Matt Fitsimmons, Sr. Vice President for Tongle Inc., who came up through the PR department before my own un-illustrious time, shuffles into the conference room with the bored arrogance of a corrupt detective. Though a master of HUMAN LOGISTICAL SYSTEMS and corporate spin, he looks and dresses like an ulcerated sales manager from a beleaguered 70s shipping firm: brown square-framed glasses, blunt mustache, scratchy thinning hair; slate grey slacks and sneakers; short-sleeve dress shirt; four wedding rings, two on each freckled hand.
“Matt,” says Fletchens, with the tone of an old, embattled adversary hacking up begrudging respect.
“Storm,” says Matt, with magisterial if nasal condescension. “How are the troopers doing today?” he asks, looking at Fletchens, not us.
“Greatness, Big-Mindedness, is war,” says Fletchens.
“I agree,” says Matt.
“You know why I have become so great, Matt?”
“Why is that?”
“Necessity. War is all. There is no relaxedness without conquest, no Big Mind without relaxedness. Did I ever tell you that my freshman year roommate at Pepperdine disappeared?”
“Very interesting. Well, you just get these people feeling good about their workplace, Storm. Okay.”
“Wait, before you go, I thought we might treat the novitiates to a little demonstration…”
“You know how this ends, Storm. I’ve taken several of your wives already. Don’t gamble away anymore in hopeless duels…”
“I’ve built skyscrapers in my mind! I have ERECTED great damns and silos there! I have tamed the wildness and made it my own! My father is quiet now…”
“There is no one, nothing—”
“That can defeat me.”
“What’ll be this time. Want to have another roll in the sensory deprivation chamber?”
“No. This time it will be a battle of persuasion. You may use your crude managerial power and gifts of rhetoric. I will use the principles of Big Mind. Whoever gains the most followers, wins.”
“Okay, then. So we try to convince these people (pointing a thumb at us) to join us?”
“That’s right and the winner gets…”
“The other’s wives—”
“Not. This. Time. This time the winner is master and the loser servant.”
“For ALL eternity. I see.”
“Alright people, what’ll it be? I’m your boss but Storm here’s just a guest speaker and someone I know from back at Pepperdine. But he’s a complete madman and he’ll lead you all to ruin…”
“Then why did you hire me to come and speak about the miracles of BIG M—”

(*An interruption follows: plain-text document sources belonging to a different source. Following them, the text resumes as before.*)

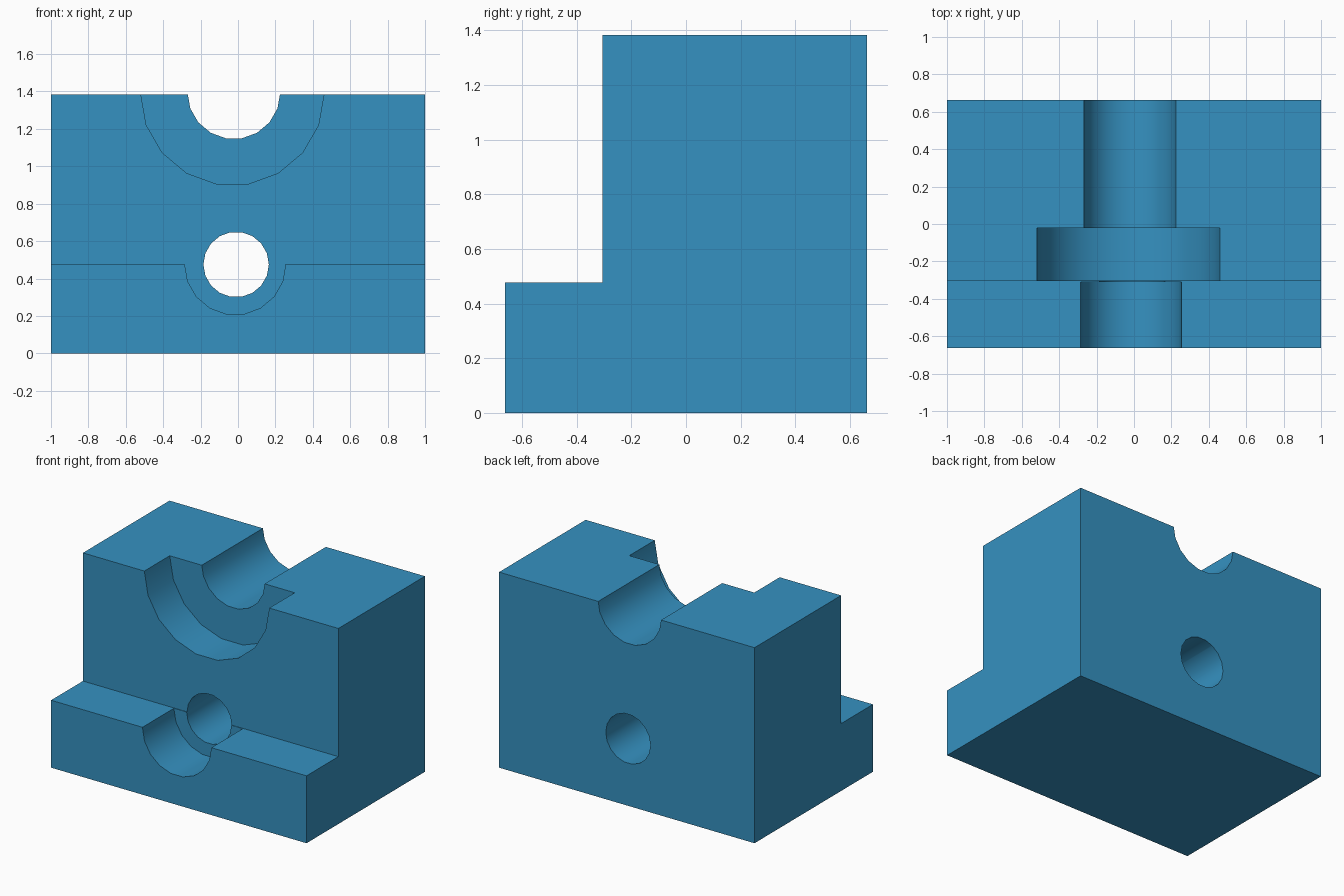
import bpy, bmesh
from math import cos, sin, tau, radians

cube = bpy.data.objects.get("Cube")
if cube:
    bpy.data.objects.remove(cube, do_unlink=True)

blue = bpy.data.materials.new("blue")
blue.use_nodes = True
colour = (0.036, 0.285, 0.533, 1)
blue.diffuse_color = colour
blue.node_tree.nodes["Principled BSDF"].inputs["Base Color"].default_value = colour


def prism(name, profile, offset):
    """Extrude a closed 3D outline along an offset vector."""
    bm = bmesh.new()
    face = bm.faces.new([bm.verts.new(p) for p in profile])
    new = bmesh.ops.extrude_face_region(bm, geom=[face])["geom"]
    verts = [v for v in new if isinstance(v, bmesh.types.BMVert)]
    bmesh.ops.translate(bm, verts=verts, vec=offset)
    bmesh.ops.recalc_face_normals(bm, faces=bm.faces)
    mesh = bpy.data.meshes.new(name)
    bm.to_mesh(mesh)
    bm.free()
    mesh.materials.append(blue)
    obj = bpy.data.objects.new(name, mesh)
    bpy.context.collection.objects.link(obj)
    return obj


# Stepped block: side profile swept across the width
HALF, FACE, LEDGE, TOP = 0.662, -0.306, 0.477, 1.384
side = [(-HALF, 0), (HALF, 0), (HALF, TOP), (FACE, TOP), (FACE, LEDGE), (-HALF, LEDGE)]
block = prism("stepped_block", [(-1, y, z) for y, z in side], (2, 0, 0))

# Round cuts running front to back: x, z, radius, start y, end y
cuts = {
    "upper_groove": (-0.022, 1.394, 0.248, -0.2, 0.8),
    "upper_pocket": (-0.03, 1.388, 0.49, -0.5, -0.022),
    "lower_groove": (-0.015, 0.476, 0.27, -0.8, -0.31),
    "through_bore": (-0.01, 0.475, 0.175, -0.8, 0.8),
}
SIDES = 18
bpy.context.view_layer.objects.active = block
for name, (x, z, r, y0, y1) in cuts.items():
    ring = [(x + r * cos(tau * i / SIDES), y0, z + r * sin(tau * i / SIDES))
            for i in range(SIDES)]
    cutter = prism(name + "_cutter", ring, (0, y1 - y0, 0))
    cutter.hide_render = True
    mod = block.modifiers.new(name, "BOOLEAN")
    mod.operation, mod.solver, mod.object = "DIFFERENCE", "EXACT", cutter
    bpy.ops.object.modifier_apply(modifier=name)
    bpy.data.objects.remove(cutter, do_unlink=True)

# Smooth bores with crisp edges
bpy.ops.object.select_all(action="DESELECT")
block.select_set(True)
bpy.ops.object.shade_smooth_by_angle(angle=radians(30))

“HR hires the speakers. I just brought you in the first time—when I won Denise from you, remember?—out of morbid curiosity. Anyways, you always seem to generate some energy even if…”
“Even if what?” Storm asks, reaching for his sword.
“Even if I have to set ‘em straight a little bit afterwards. No big deal.”
“Set them straight how?” he asks, raising his sword.
“You want to know the truth. I’m Flynn. I’m Joyce’s husband. We just got married a few months ago. We’re very happy.”
“Happiness is for fools. Join me, you grubs. Come with me and I’ll teach you to see in the dark. To listen across continents for the doleful songs of extinct birds.”
“They love me, Storm. It’s no use.”
Fletchens swings his sword and Boss Matt raises his hand to fend it off, but in doing so, his hand is partially severed from his arm. He screams as blood spurts here and there. Some of us rush to save Boss Matt from his injuries, to honor his sacrifice. Others tackle Fletchens en masse, prying the sword from his steely grip. It’s impossible to say who the winner is. But both men have fallen, for the sake of us all.